richard_nisbett's picture
Theodore M. Newcomb Distinguished University Professor of Psychology, University of Michigan; Author, Thinking: A Memoir
Graceful SHA's

1. A university needs to replace its aging hospital. Cost estimates indicate that it would be equally expensive to remodel the old hospital vs. to demolish it and build a new one from scratch. The main argument offered by the proponents of the former is that the original hospital had been very expensive to build and it would be wasteful to simply demolish it. The main argument by the proponents of a new hospital is that a new hospital would inevitably be more modern than a remodeled one. Which seems wiser to you — remodel or build a new hospital?

2. David L., a high school senior, is choosing between two colleges, equal in prestige, cost and distance from home. David has friends at both colleges. Those at College A like it from both intellectual and personal standpoints. Those at College B are generally disappointed on both grounds. But David visits each college for a day and his impressions are quite different from those of his friends. He meets several students at College A who seem neither particularly interesting nor particularly pleasant, and a couple of professors give him the brushoff. He meets several bright and pleasant students at College B and two different professors take a personal interest in him. Which college do you think David should go to?

3. Which of the cards below should you turn over to answer to determine whether the following rule has been violated or not? "If there is a vowel on the front of the card then there is an odd number on the back."

"If there is a vowel on the front of the card then there is an odd number on the back."





Some considerations about each of these questions

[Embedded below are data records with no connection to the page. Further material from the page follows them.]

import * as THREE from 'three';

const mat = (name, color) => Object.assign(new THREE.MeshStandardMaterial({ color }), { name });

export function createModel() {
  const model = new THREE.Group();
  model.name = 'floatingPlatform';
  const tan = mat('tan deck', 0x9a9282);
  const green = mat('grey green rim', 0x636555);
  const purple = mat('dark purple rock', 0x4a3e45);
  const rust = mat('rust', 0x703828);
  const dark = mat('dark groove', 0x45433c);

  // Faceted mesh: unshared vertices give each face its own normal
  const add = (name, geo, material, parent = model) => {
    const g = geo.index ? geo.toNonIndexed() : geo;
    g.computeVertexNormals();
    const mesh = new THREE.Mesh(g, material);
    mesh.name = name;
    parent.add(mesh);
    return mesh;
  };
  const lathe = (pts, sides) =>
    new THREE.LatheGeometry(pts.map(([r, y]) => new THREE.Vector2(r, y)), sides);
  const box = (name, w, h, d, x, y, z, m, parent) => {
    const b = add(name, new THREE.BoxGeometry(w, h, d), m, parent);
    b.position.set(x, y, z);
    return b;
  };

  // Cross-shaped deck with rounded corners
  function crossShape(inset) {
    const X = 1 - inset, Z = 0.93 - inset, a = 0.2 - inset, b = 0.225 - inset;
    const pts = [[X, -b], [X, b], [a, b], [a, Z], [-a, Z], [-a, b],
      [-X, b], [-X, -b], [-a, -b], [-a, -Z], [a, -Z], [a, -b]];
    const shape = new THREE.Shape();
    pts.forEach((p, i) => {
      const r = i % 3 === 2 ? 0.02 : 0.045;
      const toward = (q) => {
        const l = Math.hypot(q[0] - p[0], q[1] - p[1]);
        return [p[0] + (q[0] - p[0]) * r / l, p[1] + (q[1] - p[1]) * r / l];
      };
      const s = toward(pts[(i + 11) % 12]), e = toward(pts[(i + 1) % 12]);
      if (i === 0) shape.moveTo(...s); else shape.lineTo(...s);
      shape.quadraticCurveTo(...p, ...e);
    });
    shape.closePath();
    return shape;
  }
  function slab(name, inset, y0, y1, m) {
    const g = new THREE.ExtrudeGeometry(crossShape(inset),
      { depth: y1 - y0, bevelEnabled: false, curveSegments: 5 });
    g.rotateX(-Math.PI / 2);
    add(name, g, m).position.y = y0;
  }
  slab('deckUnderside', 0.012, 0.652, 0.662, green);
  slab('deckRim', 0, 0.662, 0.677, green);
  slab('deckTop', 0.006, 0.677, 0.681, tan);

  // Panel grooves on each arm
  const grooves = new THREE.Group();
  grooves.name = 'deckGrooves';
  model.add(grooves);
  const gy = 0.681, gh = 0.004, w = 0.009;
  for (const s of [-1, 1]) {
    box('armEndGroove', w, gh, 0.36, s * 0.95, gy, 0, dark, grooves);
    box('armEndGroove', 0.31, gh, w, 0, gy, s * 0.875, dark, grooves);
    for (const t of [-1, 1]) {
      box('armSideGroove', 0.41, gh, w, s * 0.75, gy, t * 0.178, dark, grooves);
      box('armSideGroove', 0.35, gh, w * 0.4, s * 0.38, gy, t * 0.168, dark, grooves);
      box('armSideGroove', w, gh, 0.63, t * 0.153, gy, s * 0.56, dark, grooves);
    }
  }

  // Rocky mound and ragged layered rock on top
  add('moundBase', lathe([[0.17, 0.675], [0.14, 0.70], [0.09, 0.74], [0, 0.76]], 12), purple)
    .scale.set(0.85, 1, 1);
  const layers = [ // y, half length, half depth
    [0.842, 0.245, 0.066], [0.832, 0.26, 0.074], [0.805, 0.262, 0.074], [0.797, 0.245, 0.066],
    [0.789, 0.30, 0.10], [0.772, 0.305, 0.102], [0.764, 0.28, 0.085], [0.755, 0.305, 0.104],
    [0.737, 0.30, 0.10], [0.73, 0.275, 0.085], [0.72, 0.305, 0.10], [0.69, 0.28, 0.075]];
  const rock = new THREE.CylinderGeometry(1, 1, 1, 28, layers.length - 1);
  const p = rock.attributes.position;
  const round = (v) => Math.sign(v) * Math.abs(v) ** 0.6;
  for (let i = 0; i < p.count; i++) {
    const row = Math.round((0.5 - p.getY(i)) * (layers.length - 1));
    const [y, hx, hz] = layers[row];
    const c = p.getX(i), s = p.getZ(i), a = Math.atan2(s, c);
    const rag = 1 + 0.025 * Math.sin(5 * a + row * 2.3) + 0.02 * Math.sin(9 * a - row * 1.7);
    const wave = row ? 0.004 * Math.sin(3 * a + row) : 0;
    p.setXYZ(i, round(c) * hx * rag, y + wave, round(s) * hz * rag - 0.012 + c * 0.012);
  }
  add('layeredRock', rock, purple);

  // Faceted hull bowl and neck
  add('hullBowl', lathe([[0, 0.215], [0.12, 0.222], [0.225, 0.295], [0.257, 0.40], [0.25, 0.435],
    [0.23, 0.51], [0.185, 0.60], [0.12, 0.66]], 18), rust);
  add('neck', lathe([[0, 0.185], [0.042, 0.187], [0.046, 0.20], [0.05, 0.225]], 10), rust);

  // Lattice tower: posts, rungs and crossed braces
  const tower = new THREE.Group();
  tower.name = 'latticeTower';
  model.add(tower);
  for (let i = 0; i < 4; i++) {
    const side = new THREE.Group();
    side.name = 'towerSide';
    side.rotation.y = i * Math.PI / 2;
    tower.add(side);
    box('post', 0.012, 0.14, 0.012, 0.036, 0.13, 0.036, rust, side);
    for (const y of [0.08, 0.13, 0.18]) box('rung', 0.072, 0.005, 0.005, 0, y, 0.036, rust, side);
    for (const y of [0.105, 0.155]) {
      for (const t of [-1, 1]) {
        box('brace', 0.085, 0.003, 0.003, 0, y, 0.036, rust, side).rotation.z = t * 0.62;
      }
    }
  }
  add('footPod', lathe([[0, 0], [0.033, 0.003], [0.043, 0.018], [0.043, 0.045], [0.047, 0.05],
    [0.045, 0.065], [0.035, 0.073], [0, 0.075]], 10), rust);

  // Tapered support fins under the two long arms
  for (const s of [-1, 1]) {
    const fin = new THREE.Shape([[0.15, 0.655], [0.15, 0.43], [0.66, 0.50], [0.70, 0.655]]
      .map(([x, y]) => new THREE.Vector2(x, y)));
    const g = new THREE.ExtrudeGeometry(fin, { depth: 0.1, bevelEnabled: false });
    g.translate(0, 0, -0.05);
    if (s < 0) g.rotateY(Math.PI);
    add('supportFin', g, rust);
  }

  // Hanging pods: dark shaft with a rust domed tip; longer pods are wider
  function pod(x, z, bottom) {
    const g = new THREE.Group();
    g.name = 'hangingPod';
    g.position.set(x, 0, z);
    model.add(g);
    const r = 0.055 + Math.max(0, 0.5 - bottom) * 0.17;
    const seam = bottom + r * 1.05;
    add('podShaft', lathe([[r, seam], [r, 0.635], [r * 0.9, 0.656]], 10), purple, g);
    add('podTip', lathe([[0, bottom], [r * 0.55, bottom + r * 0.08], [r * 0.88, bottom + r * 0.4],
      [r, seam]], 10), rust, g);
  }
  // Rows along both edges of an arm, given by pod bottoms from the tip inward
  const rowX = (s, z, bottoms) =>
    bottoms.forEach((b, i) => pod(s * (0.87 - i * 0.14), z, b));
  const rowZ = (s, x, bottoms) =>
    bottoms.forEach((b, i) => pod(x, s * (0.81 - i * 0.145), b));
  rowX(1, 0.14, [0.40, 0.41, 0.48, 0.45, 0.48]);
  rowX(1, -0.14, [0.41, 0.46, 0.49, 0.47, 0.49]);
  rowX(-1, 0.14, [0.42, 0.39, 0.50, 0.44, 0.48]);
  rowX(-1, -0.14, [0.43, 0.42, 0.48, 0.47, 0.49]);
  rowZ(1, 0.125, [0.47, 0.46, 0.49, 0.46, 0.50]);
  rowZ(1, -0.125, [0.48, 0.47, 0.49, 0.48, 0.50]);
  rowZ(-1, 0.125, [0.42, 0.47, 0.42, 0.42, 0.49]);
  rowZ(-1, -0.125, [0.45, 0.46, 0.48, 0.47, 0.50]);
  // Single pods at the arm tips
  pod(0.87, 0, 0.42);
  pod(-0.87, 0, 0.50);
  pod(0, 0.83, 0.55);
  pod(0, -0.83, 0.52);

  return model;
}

Question 1: If you said that the university should remodel on the grounds that it had been expensive to build the old hospital you have fallen into the "sunk cost trap" SHA identified by economists. The money spent on the hospital is irrelevant — it's sunk — and has no bearing on the present choice. Amos Tversky and Daniel Kahneman pointed out that people's ability to avoid such traps might be helped by a couple of thought experiments like the following:

"Imagine that you have two tickets to tonight's NBA game in your city and that the arena is 40 miles away. But it's begun to snow and you've found out that your team's star has been injured and won't be playing. Should you go or just throw away the money and skip it?" To answer that question as an economist would, ask yourself the following question: Suppose you didn't have tickets to the game and a friend were to call you up and say that he has two tickets to tonight's game which he can't use and asks if you would like to have them. If the answer is "you've got to be kidding, it's snowing and the star isn't playing," then the answer is you shouldn't go. That answer shows you that the fact that you paid good money for the tickets you have is irrelevant — their cost is sunk and can't be retrieved by doing something you don't want to do anyway. Avoidance of sunk cost traps is a religion for economists, but I find that a single college course in economics actually does little to make people aware of the sunk cost trap. It turns out that exposure to a few basketball-type anecdotes does a lot.

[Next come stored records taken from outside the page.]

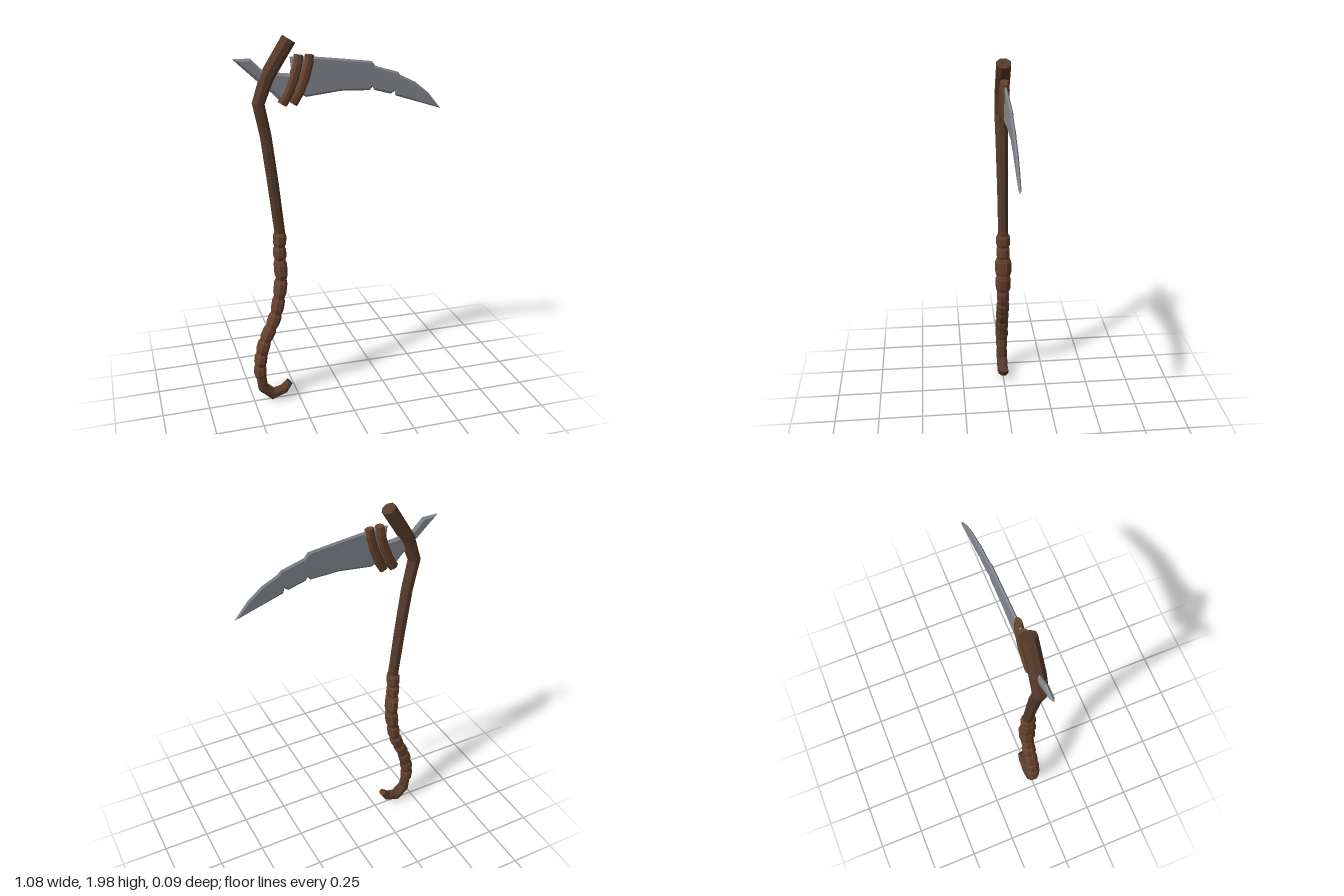
import * as THREE from 'three';

const mat = (color) => new THREE.MeshStandardMaterial({ color, flatShading: true });
const wood = mat(0x573b2a), leather = mat(0x68432f), steel = mat(0x868a91);

// Capped loft along a path in the xy plane; each ring is [x, y, half width, half depth].
function loft(name, rings, material, sides = 8) {
  const pos = [], index = [], n = rings.length;
  const dir = (a, b) => new THREE.Vector2(b[0] - a[0], b[1] - a[1]).normalize();
  rings.forEach((r, i) => {
    const d0 = dir(rings[Math.max(i - 1, 0)], rings[Math.max(i, 1)]);
    const d1 = dir(rings[Math.min(i, n - 2)], rings[Math.min(i + 1, n - 1)]);
    const t = d0.clone().add(d1).normalize();
    const k = 1 / Math.cos(Math.PI / sides);
    const w = (r[2] * k) / Math.max(t.dot(d0), 0.7);
    for (let j = 0; j < sides; j++) {
      const a = ((j + 0.5) / sides) * Math.PI * 2;
      const c = Math.cos(a) * w;
      pos.push(r[0] - t.y * c, r[1] + t.x * c, Math.sin(a) * r[3] * k);
    }
  });
  for (let i = 0; i < n - 1; i++) {
    for (let j = 0; j < sides; j++) {
      const a = i * sides + j, b = i * sides + ((j + 1) % sides);
      index.push(a, b, b + sides, a, b + sides, a + sides);
    }
  }
  const last = (n - 1) * sides;
  for (let j = 1; j < sides - 1; j++) {
    index.push(0, j + 1, j, last, last + j, last + j + 1);
  }
  const g = new THREE.BufferGeometry();
  g.setAttribute('position', new THREE.Float32BufferAttribute(pos, 3));
  g.setIndex(index);
  const flat = g.toNonIndexed();
  flat.computeVertexNormals();
  const mesh = new THREE.Mesh(flat, material);
  mesh.name = name;
  return mesh;
}

// Flat steel plate whose rim is ground to a thin edge.
function plate(name, points, bevel, half) {
  const shape = new THREE.Shape(points.map(([x, y]) => new THREE.Vector2(x, y)));
  const g = new THREE.ExtrudeGeometry(shape, {
    depth: 0.002, bevelEnabled: true, bevelSegments: 1,
    bevelSize: bevel, bevelOffset: -bevel, bevelThickness: half - 0.001,
  });
  g.translate(0, 0, -0.001);
  const mesh = new THREE.Mesh(g, steel);
  mesh.name = name;
  return mesh;
}

export function createModel() {
  const model = new THREE.Group();
  model.name = 'scythe';

  // Bent wooden shaft, from the crooked top down to the grip
  model.add(loft('shaft', [
    [-0.263, 1.97, 0.034, 0.037], [-0.375, 1.795, 0.033, 0.037], [-0.422, 1.665, 0.028, 0.036],
    [-0.39, 1.5, 0.027, 0.033], [-0.36, 1.25, 0.027, 0.029], [-0.332, 0.98, 0.026, 0.027],
  ], wood));

  // Core under the grip, ending in a hook
  model.add(loft('hook', [
    [-0.333, 0.98, 0.022, 0.026], [-0.335, 0.7, 0.022, 0.03], [-0.365, 0.5, 0.022, 0.028],
    [-0.43, 0.35, 0.022, 0.028], [-0.463, 0.2, 0.025, 0.029], [-0.45, 0.085, 0.026, 0.032],
    [-0.395, 0.033, 0.026, 0.032], [-0.333, 0.053, 0.023, 0.03], [-0.3, 0.093, 0.017, 0.025],
  ], wood));

  // Leather wraps of the grip: one bulging bead between neighbouring joints
  const joints = [
    [-0.332, 0.985], [-0.337, 0.91], [-0.335, 0.835], [-0.331, 0.725], [-0.345, 0.62],
    [-0.363, 0.525], [-0.392, 0.45], [-0.43, 0.372], [-0.452, 0.295], [-0.463, 0.225], [-0.463, 0.15],
  ];
  const depths = [0.039, 0.037, 0.046, 0.043, 0.034, 0.037, 0.036, 0.037, 0.037, 0.034];
  const grip = new THREE.Group();
  grip.name = 'grip';
  depths.forEach((d, i) => {
    const [x0, y0] = joints[i], [x1, y1] = joints[i + 1];
    const w = 0.032;
    grip.add(loft('gripWrap', [[0, 0.8], [0.22, 1], [0.75, 1], [1, 0.82]].map(([t, s]) =>
      [x0 + (x1 - x0) * t, y0 + (y1 - y0) * t, w * s, d * s]), leather));
  });
  model.add(grip);

  // Curved, nicked blade
  model.add(plate('blade', [
    [-0.26, 1.885], [-0.18, 1.885], [0.0, 1.865], [0.16, 1.845], [0.18, 1.82], [0.3, 1.785],
    [0.315, 1.768], [0.395, 1.73], [0.47, 1.67], [0.54, 1.585],
    [0.29, 1.665], [0.285, 1.69], [0.265, 1.675], [0.175, 1.7], [0.165, 1.717], [0.15, 1.7],
    [0.0, 1.705], [-0.18, 1.685], [-0.21, 1.7], [-0.28, 1.68], [-0.25, 1.78],
  ], 0.01, 0.007));

  // Tang passing through the shaft, with a spur behind it
  model.add(plate('tang', [
    [-0.54, 1.885], [-0.455, 1.885], [-0.4, 1.83], [-0.31, 1.81], [-0.22, 1.8],
    [-0.24, 1.68], [-0.32, 1.68], [-0.37, 1.73], [-0.43, 1.78],
  ], 0.014, 0.011));

  // Two straps binding the blade to the tang
  const strap = (dx, d, bottom) => loft('strap', [
    [-0.216 + dx, 1.892, 0.021, d * 0.8], [-0.221 + dx, 1.85, 0.023, d],
    [-0.24 + dx, 1.785, 0.024, d], [-0.268 + dx, 1.715, 0.024, d],
    [bottom, 1.655, 0.024, d * 0.8],
  ], leather, 8);
  model.add(strap(0, 0.026, -0.303), strap(0.055, 0.019, -0.25));

  return model;
}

Question 2: If you said that "David is not his friends; he should go to the place he likes," then the SHA of "the law of large numbers" has not been sufficiently salient to you. David has one day's worth of experiences at each; his friends have hundreds. Unless David thinks his friends have kinky tastes he should ignore his own impressions and go to College A. A single college course in statistics increases the likelihood of invoking LLN. Several courses in statistics make LLN considerations almost inevitable.

Question 3: If you said anything other than "turn over the U and turn over the 8," psychologists Wason and Johnson-Laird have shown that you would be in the company of 90% of Oxford students. Unfortunately, you — and they — are wrong. The SHA of the logic of the conditional has not guided your answer. "If P then Q is satisfied by showing that the P is associated with a Q and the not-Q is not associated with a P. A course in logic actually does nothing to make people better able to answer questions such as number 3. Indeed, a Ph.D. in philosophy does nothing to make people better able to apply the logic of the conditional to simple problems like Question 3 or meatier problems of the kind one encounters in everyday life.

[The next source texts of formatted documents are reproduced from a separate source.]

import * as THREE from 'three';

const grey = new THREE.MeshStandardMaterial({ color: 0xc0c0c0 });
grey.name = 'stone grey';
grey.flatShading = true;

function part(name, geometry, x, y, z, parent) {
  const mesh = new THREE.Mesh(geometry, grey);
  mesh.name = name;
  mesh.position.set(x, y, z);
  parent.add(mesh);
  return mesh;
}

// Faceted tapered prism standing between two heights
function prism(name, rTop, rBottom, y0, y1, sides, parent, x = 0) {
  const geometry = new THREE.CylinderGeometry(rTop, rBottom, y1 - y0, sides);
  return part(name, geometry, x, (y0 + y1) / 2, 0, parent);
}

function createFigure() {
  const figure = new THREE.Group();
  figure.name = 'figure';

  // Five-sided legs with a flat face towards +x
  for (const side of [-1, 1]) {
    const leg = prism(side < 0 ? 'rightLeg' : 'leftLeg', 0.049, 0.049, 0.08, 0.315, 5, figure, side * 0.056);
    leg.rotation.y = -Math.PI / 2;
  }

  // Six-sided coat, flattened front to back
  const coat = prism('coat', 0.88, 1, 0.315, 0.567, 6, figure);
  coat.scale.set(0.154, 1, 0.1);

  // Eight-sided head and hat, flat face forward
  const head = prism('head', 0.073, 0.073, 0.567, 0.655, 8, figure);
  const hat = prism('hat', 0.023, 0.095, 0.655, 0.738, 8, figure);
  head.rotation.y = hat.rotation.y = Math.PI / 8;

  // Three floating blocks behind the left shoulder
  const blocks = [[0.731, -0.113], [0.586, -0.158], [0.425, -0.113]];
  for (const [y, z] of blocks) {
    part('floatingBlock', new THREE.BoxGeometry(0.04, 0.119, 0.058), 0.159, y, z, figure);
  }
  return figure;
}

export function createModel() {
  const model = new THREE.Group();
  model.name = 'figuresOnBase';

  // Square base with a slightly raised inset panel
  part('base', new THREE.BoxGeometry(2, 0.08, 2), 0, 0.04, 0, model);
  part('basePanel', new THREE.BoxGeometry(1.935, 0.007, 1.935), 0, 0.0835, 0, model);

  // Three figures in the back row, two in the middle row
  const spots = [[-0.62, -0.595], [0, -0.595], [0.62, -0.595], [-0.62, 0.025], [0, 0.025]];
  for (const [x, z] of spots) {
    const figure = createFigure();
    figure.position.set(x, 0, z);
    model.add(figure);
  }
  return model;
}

Some SHAs apparently are "graceful" in that they are easily inserted into the cognitive toolbox. Others appear to be clunky and don't readily fit. If educators want to improve people's ability to think, they need to know which SHAs are graceful and teachable and which are clunky and hard to teach. An assumption of educators for centuries has been that formal logic improves thinking skills — meaning that it makes people more intelligent in their everyday lives. But this belief may be mistaken. (Bertrand Russell said, almost surely correctly, that the syllogisms studied by the monks of medieval Europe were as sterile as they were.) But it seems likely that many crucially important SHAs, undoubtedly including some which have been proposed by this year's Edge contributors, are readily taught. Few questions are more important for educators to study than to find out which SHAs are teachable and how they can be taught most easily.